The Hill reported yesterday: "McConnell has begun talking with Vice President Biden in an effort to 'jump-start' the negotiations." President Obama has adopted to remain out of the talks and supposedly above the fray.
The last-ditch effort between Biden-McConnell talks reportedly began Sunday evening, after McConnell and Majority Leader Harry Reid (D-NV) failed to reach agreement on core issues.
This is not the first time that Obama has delegated core responsibility to his deputy. He did so, most recently, on gun control efforts. He has also done so on the issue of helping the middle class and monitoring stimulus funds.
Vice President Biden's extensive Senate experience may give him unique credentials in negotiating with the Senate's top Republican. He also led debt ceiling talks with House Majority Leader Eric Cantor in 2011.
Yet President Obama is the only person with the authority to make a deal--and is the only politician with enough power to force Democrats--or entice Republicans--into agreement. His absence at this late, critical stage would be puzzling, were it not a hallmark of President Obama's leadership style, preferring to stay out of negotiations unless absolutely necessary, from the Copenhagen climate talks in 2009 to the debt ceiling talks of 2011.

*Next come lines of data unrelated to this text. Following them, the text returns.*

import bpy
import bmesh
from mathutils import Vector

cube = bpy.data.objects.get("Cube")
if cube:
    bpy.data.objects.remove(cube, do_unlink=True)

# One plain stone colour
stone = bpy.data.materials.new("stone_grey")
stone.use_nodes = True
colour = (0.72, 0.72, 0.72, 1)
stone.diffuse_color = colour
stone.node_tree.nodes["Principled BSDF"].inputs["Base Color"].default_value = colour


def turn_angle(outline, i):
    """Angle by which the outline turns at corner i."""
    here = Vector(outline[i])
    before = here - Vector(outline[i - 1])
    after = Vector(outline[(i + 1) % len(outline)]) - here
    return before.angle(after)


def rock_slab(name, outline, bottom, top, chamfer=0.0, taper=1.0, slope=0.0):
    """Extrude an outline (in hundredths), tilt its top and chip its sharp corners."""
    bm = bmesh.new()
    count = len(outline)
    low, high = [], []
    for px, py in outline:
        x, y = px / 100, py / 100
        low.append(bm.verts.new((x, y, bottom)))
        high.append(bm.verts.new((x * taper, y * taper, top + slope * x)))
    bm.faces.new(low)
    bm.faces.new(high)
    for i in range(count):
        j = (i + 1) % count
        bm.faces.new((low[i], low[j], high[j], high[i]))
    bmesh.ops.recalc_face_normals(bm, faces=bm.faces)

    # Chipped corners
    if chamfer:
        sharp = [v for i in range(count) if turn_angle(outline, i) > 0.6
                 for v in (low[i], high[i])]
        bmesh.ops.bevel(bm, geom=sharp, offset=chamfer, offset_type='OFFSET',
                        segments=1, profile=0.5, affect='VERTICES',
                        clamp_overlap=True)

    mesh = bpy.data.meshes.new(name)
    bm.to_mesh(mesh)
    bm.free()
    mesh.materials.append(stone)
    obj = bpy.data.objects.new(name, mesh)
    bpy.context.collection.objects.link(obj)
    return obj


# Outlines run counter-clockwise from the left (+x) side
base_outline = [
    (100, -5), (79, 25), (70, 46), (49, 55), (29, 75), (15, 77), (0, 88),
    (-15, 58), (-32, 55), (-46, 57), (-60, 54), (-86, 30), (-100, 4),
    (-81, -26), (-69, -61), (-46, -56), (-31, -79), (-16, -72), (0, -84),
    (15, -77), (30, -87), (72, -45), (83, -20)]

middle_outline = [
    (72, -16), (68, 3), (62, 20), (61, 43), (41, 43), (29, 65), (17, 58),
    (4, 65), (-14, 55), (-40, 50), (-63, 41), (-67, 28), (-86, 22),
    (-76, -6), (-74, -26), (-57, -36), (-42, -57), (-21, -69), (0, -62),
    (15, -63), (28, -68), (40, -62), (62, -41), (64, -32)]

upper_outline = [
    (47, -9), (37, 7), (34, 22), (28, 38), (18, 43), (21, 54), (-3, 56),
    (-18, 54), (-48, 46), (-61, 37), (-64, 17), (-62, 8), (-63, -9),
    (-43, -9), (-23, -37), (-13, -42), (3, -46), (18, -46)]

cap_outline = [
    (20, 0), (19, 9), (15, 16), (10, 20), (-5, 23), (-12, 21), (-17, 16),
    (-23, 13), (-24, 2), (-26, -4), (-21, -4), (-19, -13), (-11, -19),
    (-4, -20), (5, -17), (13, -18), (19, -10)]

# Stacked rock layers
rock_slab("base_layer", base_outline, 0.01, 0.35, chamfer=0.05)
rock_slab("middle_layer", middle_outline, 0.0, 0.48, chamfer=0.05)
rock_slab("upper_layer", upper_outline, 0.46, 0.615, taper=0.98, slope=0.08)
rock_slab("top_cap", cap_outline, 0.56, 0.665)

Yet Obama's reticence has little to show for it; most of these effort have resulted in failure to reach a deal. By abdicating his leadership role to Vice President Biden, President Obama risks the same on the "fiscal cliff."